My fiancee and I put a portion of our savings, that is those funds aren’t earmarked for future taxes, weddings, or other purposes; in a Vanguard mutual fund account that is fully invested in the Vanguard Target Retirement 2050 fund (and a high yield savings account [3]). The latest rattlings of the stock market have unnerved me and while my brain is telling me “think long term,” my heart is telling me to sit out the next month or so and let everything settle down. I know a lot of you will probably respond by saying “you should be thinking long term! why are you trying to time the market!?!?” and a less open blogger would’ve probably never mentioned it, but I feel that it would be remiss if I didn’t share with you my decision and why I did it.

1. The Fund Isn’t Long Term

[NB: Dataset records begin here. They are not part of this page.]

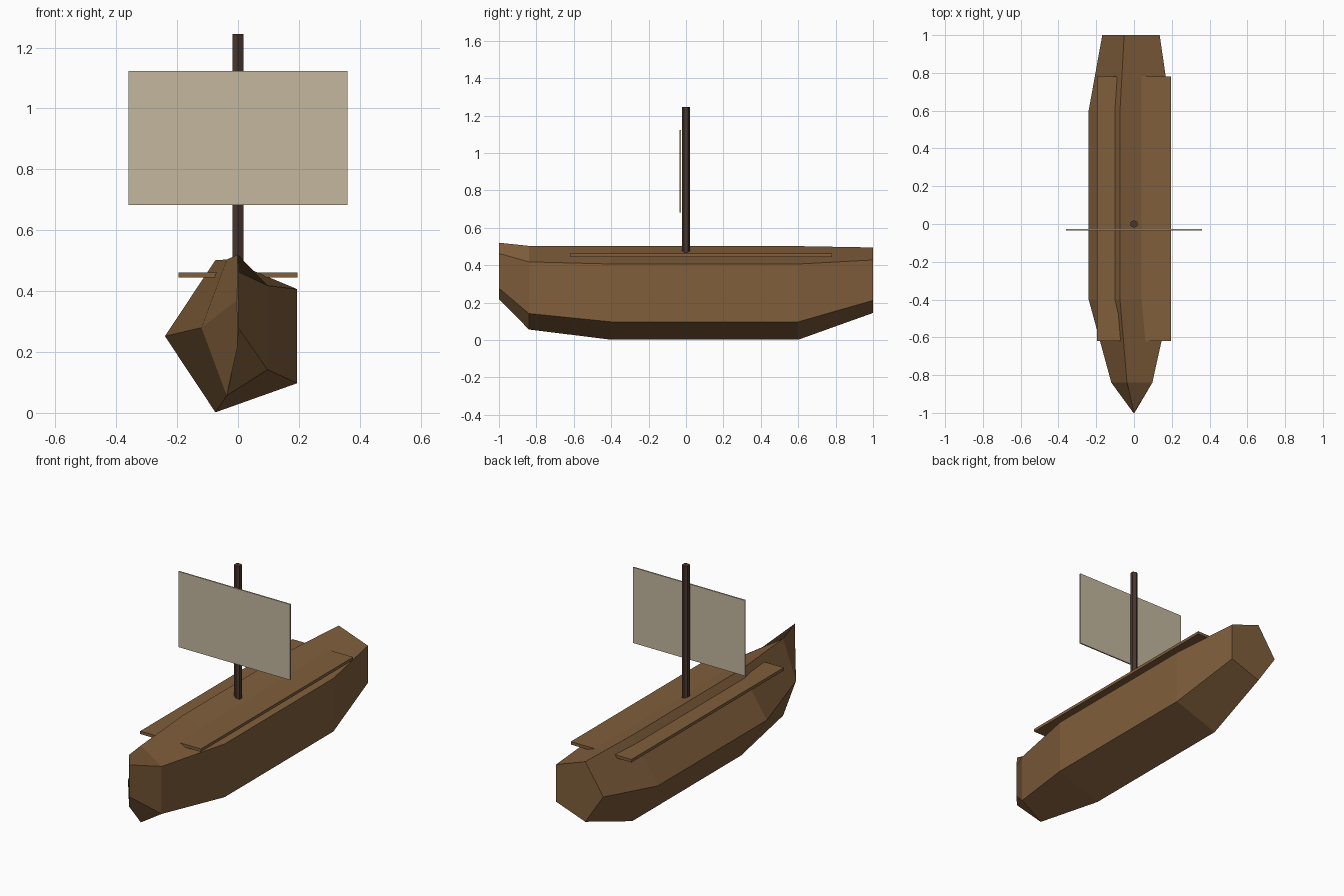
import bpy
import bmesh
from math import cos, sin, tau

default = bpy.data.objects.get("Cube")
if default:
    bpy.data.objects.remove(default, do_unlink=True)


def make_material(name, rgb):
    mat = bpy.data.materials.new(name)
    mat.use_nodes = True
    colour = (*rgb, 1)
    mat.diffuse_color = colour
    mat.node_tree.nodes["Principled BSDF"].inputs["Base Color"].default_value = colour
    return mat


def add_object(name, bm, mat):
    bmesh.ops.recalc_face_normals(bm, faces=bm.faces)
    mesh = bpy.data.meshes.new(name)
    bm.to_mesh(mesh)
    bm.free()
    mesh.materials.append(mat)
    obj = bpy.data.objects.new(name, mesh)
    bpy.context.collection.objects.link(obj)
    return obj


def add_box(name, size, centre, mat):
    bm = bmesh.new()
    bmesh.ops.create_cube(bm, size=1)
    bmesh.ops.scale(bm, vec=size, verts=bm.verts)
    bmesh.ops.translate(bm, vec=centre, verts=bm.verts)
    return add_object(name, bm, mat)


wood = make_material("hull wood", (0.215, 0.112, 0.044))
dark_wood = make_material("dark mast wood", (0.068, 0.038, 0.027))
canvas = make_material("sail canvas", (0.55, 0.475, 0.345))

# Hull: five-sided rings lofted from prow to stern (y, half width, height, centre z)
SIDES = 5
stations = [
    (-1.0, 0.003, 0.158, 0.37),
    (-0.84, 0.12, 0.235, 0.28),
    (-0.4, 0.24, 0.263, 0.252),
    (0.6, 0.24, 0.263, 0.252),
    (1.0, 0.168, 0.184, 0.32),
]
bm = bmesh.new()
rings = []
for y, rx, rz, cz in stations:
    angles = [tau * i / SIDES for i in range(SIDES)]
    rings.append([bm.verts.new((-rx * cos(a), y, cz + rz * sin(a))) for a in angles])
for a, b in zip(rings, rings[1:]):
    for i in range(SIDES):
        j = (i + 1) % SIDES
        bm.faces.new((a[i], a[j], b[j], b[i]))
bm.faces.new(rings[0])
bm.faces.new(rings[-1])
add_object("hull", bm, wood)

# Deck board passing through the hull and showing on both sides
add_box("deck", (0.39, 1.4, 0.017), (0, 0.08, 0.453), wood)

# Six-sided mast
bm = bmesh.new()
bmesh.ops.create_cone(bm, cap_ends=True, segments=6, radius1=0.0205, radius2=0.0205, depth=0.8)
bmesh.ops.translate(bm, vec=(0, 0, 0.845), verts=bm.verts)
add_object("mast", bm, dark_wood)

# Square sail in front of the mast
add_box("sail", (0.72, 0.008, 0.44), (0, -0.031, 0.903), canvas)
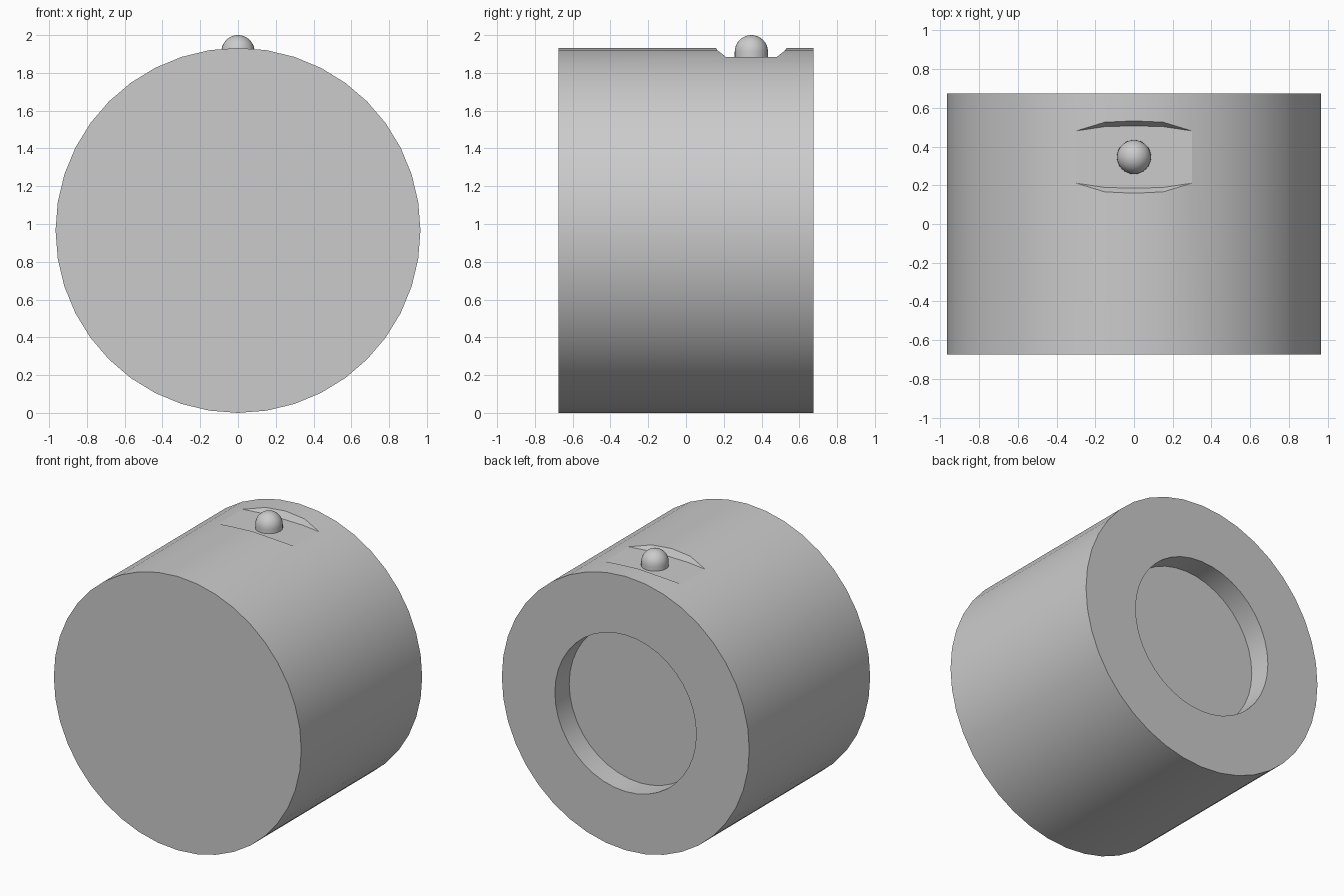
import bpy, bmesh, math

if "Cube" in bpy.data.objects:
    bpy.data.objects.remove(bpy.data.objects["Cube"])

R, HALF, N = 0.966, 0.674, 40        # drum radius, half length, sides
RECESS_R, RECESS_D = 0.552, 0.16     # round recess in the back face
PIN_Y, PIN_R = 0.346, 0.088          # pin position and radius
FLOOR_Z = R + R * math.cos(math.radians(18))

grey = bpy.data.materials.new("plain grey")
grey.diffuse_color = (0.6, 0.6, 0.6, 1)
grey.use_nodes = True
grey.node_tree.nodes["Principled BSDF"].inputs["Base Color"].default_value = grey.diffuse_color


def finish(bm, name):
    bmesh.ops.recalc_face_normals(bm, faces=bm.faces)
    me = bpy.data.meshes.new(name)
    bm.to_mesh(me)
    bm.free()
    me.materials.append(grey)
    ob = bpy.data.objects.new(name, me)
    bpy.context.collection.objects.link(ob)


def face(bm, verts, smooth=False):
    bm.faces.new(verts).smooth = smooth


def ring(bm, r, y):
    """Ring around the drum axis, starting at the top."""
    return [bm.verts.new((r * math.sin(i * math.tau / N), y,
                          R + r * math.cos(i * math.tau / N))) for i in range(N)]


# Drum, with a shallow pocket cut across the four top strips
bm = bmesh.new()
front, back = ring(bm, R, -HALF), ring(bm, R, HALF)
rim, recess = ring(bm, RECESS_R, HALF), ring(bm, RECESS_R, HALF - RECESS_D)
face(bm, front)
face(bm, recess)

outer_half = [0.187, 0.180, 0.135]   # pocket rim half-width at strip 0, 1, 2
floor_half = [0.161, 0.157, 0.135]   # pocket floor half-width
pocket = {}
for side in (-1, 1):
    for k in range(-2, 3):
        x, z = front[k].co.x, front[k].co.z
        o = bm.verts.new((x, PIN_Y + side * outer_half[abs(k)], z))
        f = o if abs(k) == 2 else bm.verts.new(
            (x, PIN_Y + side * floor_half[abs(k)], FLOOR_Z))
        pocket[side, k] = (o, f)

for k in range(-2, N - 2):
    j = (k + 1) % N
    if k < 2:
        for side, end in ((-1, front), (1, back)):
            (o0, f0), (o1, f1) = pocket[side, k], pocket[side, k + 1]
            face(bm, [end[k], end[k + 1], o1, o0], True)
            face(bm, list(dict.fromkeys([o0, o1, f1, f0])))   # sloped wall
    else:
        loop = [front[k], front[j], back[j], back[k]]
        if k == 2:
            loop += [pocket[1, 2][0], pocket[-1, 2][0]]
        if j == N - 2:
            loop[2:2] = [pocket[-1, -2][0], pocket[1, -2][0]]
        face(bm, loop, True)
face(bm, [pocket[-1, k][1] for k in range(-2, 3)]
     + [pocket[1, k][1] for k in range(2, -3, -1)])

# Back face ring and recess wall
for i in range(N):
    j = (i + 1) % N
    face(bm, [back[i], back[j], rim[j], rim[i]])
    face(bm, [rim[i], rim[j], recess[j], recess[i]], True)
finish(bm, "drum")

# Round-topped pin standing in the pocket
bm = bmesh.new()
S = 32
profile = [(PIN_R, FLOOR_Z - 0.01)]
for i in range(8):
    a = i * math.pi / 16
    profile.append((PIN_R * math.cos(a), 2 - PIN_R + PIN_R * math.sin(a)))
rows = [[bm.verts.new((r * math.cos(i * math.tau / S),
                       PIN_Y + r * math.sin(i * math.tau / S), z))
         for i in range(S)] for r, z in profile]
tip = bm.verts.new((0, PIN_Y, 2))
for a, b in zip(rows, rows[1:]):
    for i in range(S):
        j = (i + 1) % S
        face(bm, [a[i], a[j], b[j], b[i]], True)
for i in range(S):
    face(bm, [rows[-1][i], rows[-1][(i + 1) % S], tip], True)
face(bm, rows[0])
finish(bm, "pin")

I’m still in the target retirement funds via my SEP-IRA and my Rollover IRA and we haven’t touched our 401k allocations, we’ve sold the fund in this particular account because it’s not a long term account. The purpose of the fund was to get some stock market exposure instead of putting it all in a high yield savings accounts.

2. We’re Not Panicking

Panicking would’ve been pulling out a little over a week ago when the first rumblings really started, with Bear Stearns telling everyone two of their hedge funds basically went bankrupt. More panicking would’ve coincided with American Home Mortgage firing 90% of its employees and filing for bankruptcy. You would’ve had yet another opportunity to panic if you sold it yesterday because BNP Paribas, France’s largest bank, froze the assets to three of its sub-prime funds. Today? The Federal Reserve pumped $38 billion dollars of liquidity into the banking system… so we should be good right? Now is exactly the least panicky time to liquidate, so it’s not panic causing our decision.

3. The Climate Looks Awful

Dollar at historic lows, China pushing us around with all the dollars they hold, slow housing market, jumbo loan rate hikes, liquidity crunches… I don’t know how many warning signs you really need to start acting when thinking short term. Take this very simple scenario… in October, $50 billion in adjustable rate mortgages [4] will reset. Let’s say 10% of those folks will not be able to make their payments – that’s $5 billion in inflated property value that will be foreclosed. How much will the banks be able to get for them? Mortgages will be harder to come by, they’ll have higher rates, and so if you assume that they get 90% value on that $5 billion, that’s $500 million dollars up in smoke on the bank’s balance sheets. I might not be a banker, but those percentages sounded rosy to me and that analysis, again I’m not a bank, makes my stomach turn.

What do you think? Was this a mistake? If so, please explain why because I think this issue is on the minds of quite a few people.

(Photo: thewalkingirony [5])